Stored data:

----

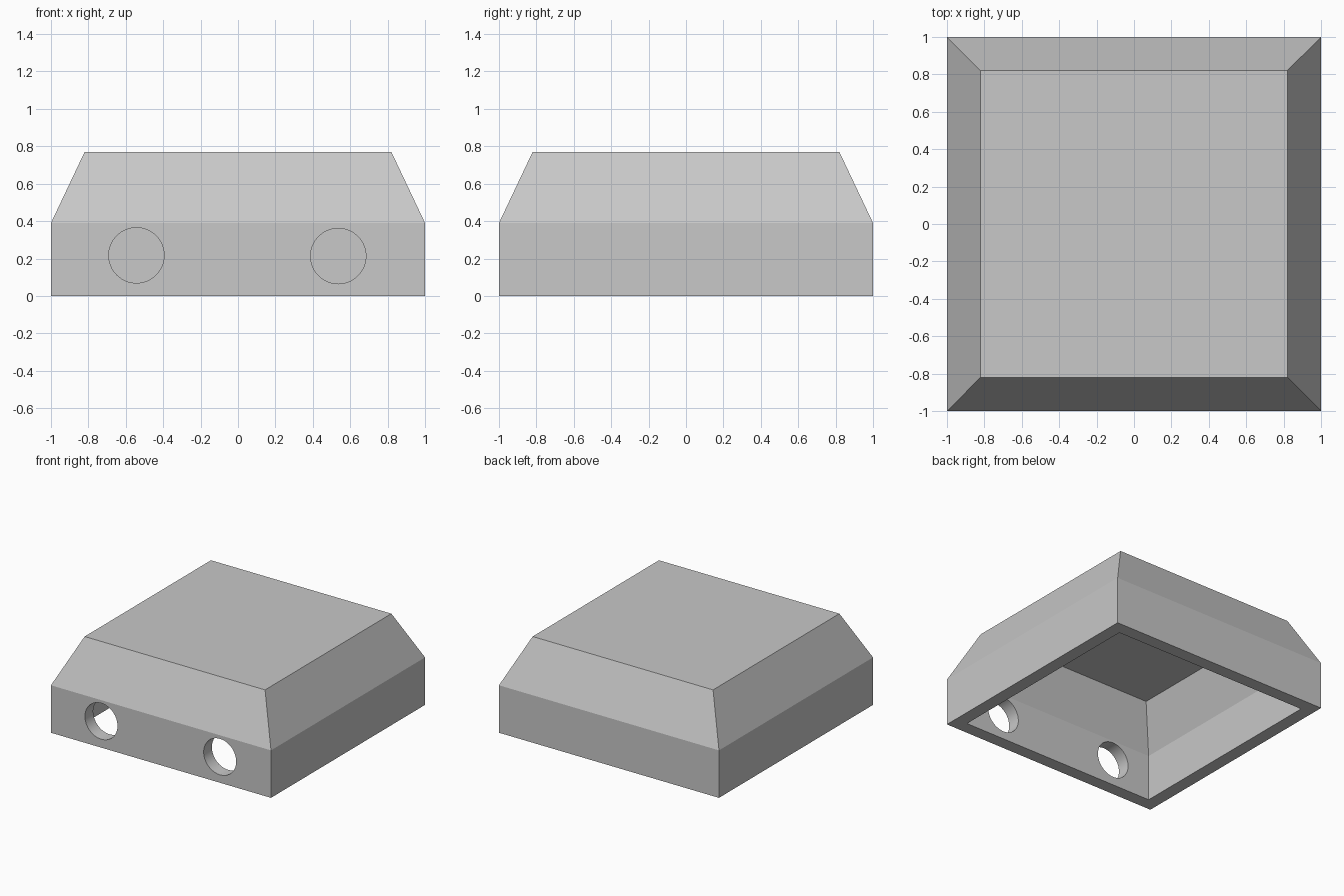
import bpy, bmesh, math

if "Cube" in bpy.data.objects:
    bpy.data.objects.remove(bpy.data.objects["Cube"])

grey = bpy.data.materials.new("light_grey")
grey.diffuse_color = (0.58, 0.58, 0.58, 1)
grey.use_nodes = True
grey.node_tree.nodes["Principled BSDF"].inputs["Base Color"].default_value = grey.diffuse_color

# Shell: stacked square loops, up the outside then down the inside
OUTER = [(1.0, 0.0), (1.0, 0.39), (0.82, 0.77)]   # half width, height
INNER = [(0.893, 0.0), (0.893, 0.38), (0.74, 0.73)]


def square(bm, half, z):
    return [bm.verts.new((sx * half, sy * half, z))
            for sx, sy in ((-1, -1), (1, -1), (1, 1), (-1, 1))]


def bridge(bm, low, high):
    for i in range(4):
        j = (i + 1) % 4
        bm.faces.new((low[i], low[j], high[j], high[i]))


bm = bmesh.new()
outer = [square(bm, *p) for p in OUTER]
inner = [square(bm, *p) for p in INNER]
for loops in (outer, inner):
    for low, high in zip(loops, loops[1:]):
        bridge(bm, low, high)
    bm.faces.new(loops[-1])          # roof and ceiling
bridge(bm, outer[0], inner[0])       # bottom rim
bmesh.ops.recalc_face_normals(bm, faces=bm.faces)
mesh = bpy.data.meshes.new("cover_shell")
bm.to_mesh(mesh)
bm.free()
shell = bpy.data.objects.new("cover_shell", mesh)
bpy.context.collection.objects.link(shell)
mesh.materials.append(grey)

# Two round holes through the front wall
for x, z in ((-0.543, 0.217), (0.536, 0.213)):
    bpy.ops.mesh.primitive_cylinder_add(vertices=64, radius=0.148, depth=0.4,
                                        location=(x, -0.95, z),
                                        rotation=(math.pi / 2, 0, 0))
    cutter = bpy.context.object
    cutter.name = "hole_cutter"
    cutter.hide_render = True
    cutter.data.materials.append(grey)
    cut = shell.modifiers.new("hole", 'BOOLEAN')
    cut.operation = 'DIFFERENCE'
    cut.solver = 'EXACT'
    cut.object = cutter
    bpy.context.view_layer.objects.active = shell
    bpy.ops.object.modifier_apply(modifier=cut.name)
    bpy.data.objects.remove(cutter)

# Smooth hole walls, sharp edges elsewhere
bpy.ops.object.select_all(action='DESELECT')
shell.select_set(True)
bpy.context.view_layer.objects.active = shell
bpy.ops.object.shade_smooth_by_angle(angle=math.radians(20))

----

*Activity*. Return every entry word for word, but drop any pictures.

*Exercise result*.
import bpy, bmesh, math

if "Cube" in bpy.data.objects:
    bpy.data.objects.remove(bpy.data.objects["Cube"])

grey = bpy.data.materials.new("light_grey")
grey.diffuse_color = (0.58, 0.58, 0.58, 1)
grey.use_nodes = True
grey.node_tree.nodes["Principled BSDF"].inputs["Base Color"].default_value = grey.diffuse_color

# Shell: stacked square loops, up the outside then down the inside
OUTER = [(1.0, 0.0), (1.0, 0.39), (0.82, 0.77)]   # half width, height
INNER = [(0.893, 0.0), (0.893, 0.38), (0.74, 0.73)]


def square(bm, half, z):
    return [bm.verts.new((sx * half, sy * half, z))
            for sx, sy in ((-1, -1), (1, -1), (1, 1), (-1, 1))]


def bridge(bm, low, high):
    for i in range(4):
        j = (i + 1) % 4
        bm.faces.new((low[i], low[j], high[j], high[i]))


bm = bmesh.new()
outer = [square(bm, *p) for p in OUTER]
inner = [square(bm, *p) for p in INNER]
for loops in (outer, inner):
    for low, high in zip(loops, loops[1:]):
        bridge(bm, low, high)
    bm.faces.new(loops[-1])          # roof and ceiling
bridge(bm, outer[0], inner[0])       # bottom rim
bmesh.ops.recalc_face_normals(bm, faces=bm.faces)
mesh = bpy.data.meshes.new("cover_shell")
bm.to_mesh(mesh)
bm.free()
shell = bpy.data.objects.new("cover_shell", mesh)
bpy.context.collection.objects.link(shell)
mesh.materials.append(grey)

# Two round holes through the front wall
for x, z in ((-0.543, 0.217), (0.536, 0.213)):
    bpy.ops.mesh.primitive_cylinder_add(vertices=64, radius=0.148, depth=0.4,
                                        location=(x, -0.95, z),
                                        rotation=(math.pi / 2, 0, 0))
    cutter = bpy.context.object
    cutter.name = "hole_cutter"
    cutter.hide_render = True
    cutter.data.materials.append(grey)
    cut = shell.modifiers.new("hole", 'BOOLEAN')
    cut.operation = 'DIFFERENCE'
    cut.solver = 'EXACT'
    cut.object = cutter
    bpy.context.view_layer.objects.active = shell
    bpy.ops.object.modifier_apply(modifier=cut.name)
    bpy.data.objects.remove(cutter)

# Smooth hole walls, sharp edges elsewhere
bpy.ops.object.select_all(action='DESELECT')
shell.select_set(True)
bpy.context.view_layer.objects.active = shell
bpy.ops.object.shade_smooth_by_angle(angle=math.radians(20))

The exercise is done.